My father writes me letters in loopy ink on flimsy, creased paper. I imagine a window in his cell where he can see the sky: Vegas at daybreak has a smoky haze; the skyline is a haunting pink. I sit at my yellow desk and write him fictitious postcards about my A+ in biology, my upcoming cheerleading tryouts, my job at the movie theatre. The pictures on the postcards are of things that make me think of him: an airplane disappearing into a cluster of cumulus clouds, a sinking ship on a raging sea.
The father next door has an impeccable lawn. He complains to my mother about weeds in the easement around our mailbox. His mailbox is surrounded by purple tulips sprouting through a spray of red mulch. I meet him at dusk in the woods out back and together we watch his wife and my mother both standing at their kitchen windows, soaping soiled dishes at the sink. I let him lick the lemon-scented skin behind my ear, put his tongue into my mouth, slip his fingers deep into the wet between my legs.
My mother lets the weeds around our mailbox grow and grow until they have devoured my father’s letters, until rescuing his words would require hatchets or billhooks. The father next door stops complaining. His daughter, Jenna, invites me to a sleep over: all pajamas and pizza and nail polish. While she sleeps, I slip into the kitchen for a glass a milk. Little notes are pinned to the fridge with fruit-shaped magnets: something about a flute recital, hotel reservations. Her father’s muddy boots sit beside the back door. He wears them when he clips the roses. I’ve watched him from my bedroom window, sauntering to the garden, green gloves on his hands to protect against thorns. In his study the books are color-coordinated in neat little rows on mahogany shelves. I finger the family photographs framed in gold on his desk. He and Jenna screaming on a roller coaster, their arms straight up in the air.

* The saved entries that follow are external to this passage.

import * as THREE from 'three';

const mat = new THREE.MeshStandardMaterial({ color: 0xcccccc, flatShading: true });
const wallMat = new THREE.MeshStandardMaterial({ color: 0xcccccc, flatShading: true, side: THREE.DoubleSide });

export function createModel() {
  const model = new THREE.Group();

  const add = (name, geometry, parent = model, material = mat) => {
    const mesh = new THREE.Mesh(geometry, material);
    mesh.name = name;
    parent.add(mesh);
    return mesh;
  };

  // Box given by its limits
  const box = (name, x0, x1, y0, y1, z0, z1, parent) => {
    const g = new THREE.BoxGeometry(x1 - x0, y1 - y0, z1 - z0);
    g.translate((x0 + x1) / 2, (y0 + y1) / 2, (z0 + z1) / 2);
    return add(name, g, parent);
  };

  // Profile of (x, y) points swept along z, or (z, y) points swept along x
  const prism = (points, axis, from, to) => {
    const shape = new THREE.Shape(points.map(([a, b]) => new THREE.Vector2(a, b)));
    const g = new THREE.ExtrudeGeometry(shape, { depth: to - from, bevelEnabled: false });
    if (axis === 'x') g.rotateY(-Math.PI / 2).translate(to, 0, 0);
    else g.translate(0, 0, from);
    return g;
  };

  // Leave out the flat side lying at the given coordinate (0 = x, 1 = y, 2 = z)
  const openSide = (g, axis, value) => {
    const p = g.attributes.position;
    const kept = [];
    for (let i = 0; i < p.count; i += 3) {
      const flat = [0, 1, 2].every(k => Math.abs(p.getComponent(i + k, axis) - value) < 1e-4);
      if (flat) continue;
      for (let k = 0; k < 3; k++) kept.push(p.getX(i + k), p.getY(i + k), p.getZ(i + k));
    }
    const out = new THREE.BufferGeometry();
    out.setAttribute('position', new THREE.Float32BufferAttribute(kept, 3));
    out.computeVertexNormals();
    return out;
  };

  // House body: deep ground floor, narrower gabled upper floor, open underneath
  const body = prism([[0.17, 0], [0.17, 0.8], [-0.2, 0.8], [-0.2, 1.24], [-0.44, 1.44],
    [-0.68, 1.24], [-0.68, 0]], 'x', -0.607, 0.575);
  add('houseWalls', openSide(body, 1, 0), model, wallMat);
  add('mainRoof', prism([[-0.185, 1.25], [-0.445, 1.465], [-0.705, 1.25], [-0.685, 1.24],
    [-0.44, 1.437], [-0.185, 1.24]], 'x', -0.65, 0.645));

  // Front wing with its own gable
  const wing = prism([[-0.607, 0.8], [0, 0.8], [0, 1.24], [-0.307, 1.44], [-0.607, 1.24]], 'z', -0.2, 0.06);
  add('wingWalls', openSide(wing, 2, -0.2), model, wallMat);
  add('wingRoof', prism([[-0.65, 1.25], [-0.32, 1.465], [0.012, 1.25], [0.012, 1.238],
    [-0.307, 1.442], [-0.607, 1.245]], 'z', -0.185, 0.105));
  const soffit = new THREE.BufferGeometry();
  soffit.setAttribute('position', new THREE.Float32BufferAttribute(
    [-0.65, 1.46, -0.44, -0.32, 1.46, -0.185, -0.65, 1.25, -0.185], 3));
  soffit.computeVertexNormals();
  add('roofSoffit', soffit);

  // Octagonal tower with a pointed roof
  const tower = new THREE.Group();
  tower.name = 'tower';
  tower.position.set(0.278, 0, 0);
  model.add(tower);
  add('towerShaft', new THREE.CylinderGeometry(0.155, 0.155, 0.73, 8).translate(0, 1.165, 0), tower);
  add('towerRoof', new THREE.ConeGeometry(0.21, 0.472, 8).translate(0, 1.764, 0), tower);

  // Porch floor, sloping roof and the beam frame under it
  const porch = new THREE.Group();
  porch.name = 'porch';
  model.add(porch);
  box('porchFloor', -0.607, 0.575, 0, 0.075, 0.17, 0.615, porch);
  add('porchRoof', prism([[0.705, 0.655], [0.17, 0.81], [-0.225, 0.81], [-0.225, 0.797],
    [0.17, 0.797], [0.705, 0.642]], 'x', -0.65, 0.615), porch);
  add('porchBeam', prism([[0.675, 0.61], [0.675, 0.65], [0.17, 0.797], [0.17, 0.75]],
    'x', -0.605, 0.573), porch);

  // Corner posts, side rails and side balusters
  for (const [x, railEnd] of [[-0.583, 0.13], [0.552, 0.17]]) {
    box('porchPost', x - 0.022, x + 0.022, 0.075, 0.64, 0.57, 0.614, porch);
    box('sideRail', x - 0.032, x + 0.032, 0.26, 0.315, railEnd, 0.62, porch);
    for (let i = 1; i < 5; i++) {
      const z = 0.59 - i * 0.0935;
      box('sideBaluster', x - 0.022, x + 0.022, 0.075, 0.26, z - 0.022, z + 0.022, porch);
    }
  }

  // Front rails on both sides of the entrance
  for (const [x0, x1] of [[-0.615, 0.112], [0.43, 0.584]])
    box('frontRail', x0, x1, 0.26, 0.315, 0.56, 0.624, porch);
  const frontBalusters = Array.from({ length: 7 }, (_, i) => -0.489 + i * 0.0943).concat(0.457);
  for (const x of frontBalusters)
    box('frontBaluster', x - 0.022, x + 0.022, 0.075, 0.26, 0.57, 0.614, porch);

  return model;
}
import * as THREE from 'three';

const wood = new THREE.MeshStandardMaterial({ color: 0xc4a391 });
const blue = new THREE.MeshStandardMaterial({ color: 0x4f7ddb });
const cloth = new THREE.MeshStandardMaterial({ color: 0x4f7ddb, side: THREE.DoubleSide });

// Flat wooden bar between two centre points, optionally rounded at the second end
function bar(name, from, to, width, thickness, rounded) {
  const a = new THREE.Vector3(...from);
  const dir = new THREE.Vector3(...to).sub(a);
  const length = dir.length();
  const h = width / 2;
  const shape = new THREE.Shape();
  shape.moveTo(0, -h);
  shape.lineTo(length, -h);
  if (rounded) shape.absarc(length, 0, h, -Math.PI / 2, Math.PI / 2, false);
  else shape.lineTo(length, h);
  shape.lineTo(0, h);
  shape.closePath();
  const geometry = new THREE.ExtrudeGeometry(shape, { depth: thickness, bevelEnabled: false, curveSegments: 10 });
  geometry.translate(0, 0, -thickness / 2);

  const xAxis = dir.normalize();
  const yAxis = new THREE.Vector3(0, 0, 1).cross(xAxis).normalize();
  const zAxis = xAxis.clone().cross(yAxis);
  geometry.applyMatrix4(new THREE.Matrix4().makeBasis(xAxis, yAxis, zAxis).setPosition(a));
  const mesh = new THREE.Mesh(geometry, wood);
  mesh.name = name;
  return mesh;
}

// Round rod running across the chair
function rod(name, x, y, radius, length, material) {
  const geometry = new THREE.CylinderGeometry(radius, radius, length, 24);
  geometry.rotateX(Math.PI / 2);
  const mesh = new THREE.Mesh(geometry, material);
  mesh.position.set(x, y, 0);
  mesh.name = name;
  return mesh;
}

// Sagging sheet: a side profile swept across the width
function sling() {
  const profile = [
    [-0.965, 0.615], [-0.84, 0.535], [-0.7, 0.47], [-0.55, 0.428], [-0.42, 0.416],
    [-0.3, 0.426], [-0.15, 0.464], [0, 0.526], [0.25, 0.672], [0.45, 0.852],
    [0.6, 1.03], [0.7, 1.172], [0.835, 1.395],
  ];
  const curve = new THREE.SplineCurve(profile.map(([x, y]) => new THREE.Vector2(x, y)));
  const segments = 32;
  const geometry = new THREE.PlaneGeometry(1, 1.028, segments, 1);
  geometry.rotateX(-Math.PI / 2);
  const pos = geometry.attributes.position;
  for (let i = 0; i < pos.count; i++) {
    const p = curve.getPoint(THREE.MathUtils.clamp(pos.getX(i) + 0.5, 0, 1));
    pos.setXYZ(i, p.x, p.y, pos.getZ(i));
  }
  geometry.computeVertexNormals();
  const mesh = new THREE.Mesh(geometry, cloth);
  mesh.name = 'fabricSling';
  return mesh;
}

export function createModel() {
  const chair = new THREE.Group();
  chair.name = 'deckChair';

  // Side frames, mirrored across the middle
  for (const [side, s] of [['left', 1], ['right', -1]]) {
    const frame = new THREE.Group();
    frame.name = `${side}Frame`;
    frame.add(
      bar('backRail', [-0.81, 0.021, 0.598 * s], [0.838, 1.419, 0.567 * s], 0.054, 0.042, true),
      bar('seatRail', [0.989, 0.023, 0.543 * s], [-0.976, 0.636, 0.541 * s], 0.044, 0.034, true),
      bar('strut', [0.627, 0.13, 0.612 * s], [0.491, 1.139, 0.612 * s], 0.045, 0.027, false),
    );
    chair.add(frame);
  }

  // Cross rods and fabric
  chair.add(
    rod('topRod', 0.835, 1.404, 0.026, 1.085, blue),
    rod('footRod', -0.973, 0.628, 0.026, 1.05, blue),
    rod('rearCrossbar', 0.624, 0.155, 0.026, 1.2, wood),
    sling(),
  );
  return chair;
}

He finds me in the hallway on my way back to bed, pulls me into the spare room where the air splinters with dust. I remember a photograph of me and my father screaming on a roller coaster, our arms straight up in the air, but I can’t remember the ride. I can’t remember the day or even the park. All I can remember is how my father emptied his pockets at the Midway: $200 for Rattlesnake Showdown; $300 for Tip the Clown. We spent hours at the Ring Toss while he threw red plastic rings across a sea of glass bottlenecks, slapping down stacks of bills to buy more. He rubbed the rings between his palms like they were dice, blew his hot breath onto them for luck. “I’m going to win you that prize, baby,” he screamed, and the sun went down and the moon rose blue and bright; the Midway lights flashed neon red. “One more, baby, just one more,” he said. And I lied and swore I didn’t want him to win me anything, though, secretly, I longed for a giant felt-eyed Pegasus with pink metallic wings.
JAMY BOND — Jamy’s stories and essays have appeared in a variety of publications, including Pithead Chapel, JMWW, The Forge Literary Magazine, Barren Magazine, Wigleaf, The Rumpus and The Sun Magazine. She lives in Washington, DC. Find her at www.jamybond.com and on Twitter: @bond_jamy.
Art by FRANCESCA LEADER — Francesca is a self-taught writer and artist. Her artwork has appeared in The Scapegoat Review and FERAL: A Journal of Poetry and Art. Her fiction has appeared or is forthcoming in Wigleaf, The William and Mary Review, the J Journal, CutBank, and elsewhere. You can find her on IG and Twitter @Moon.in.a.Bucket.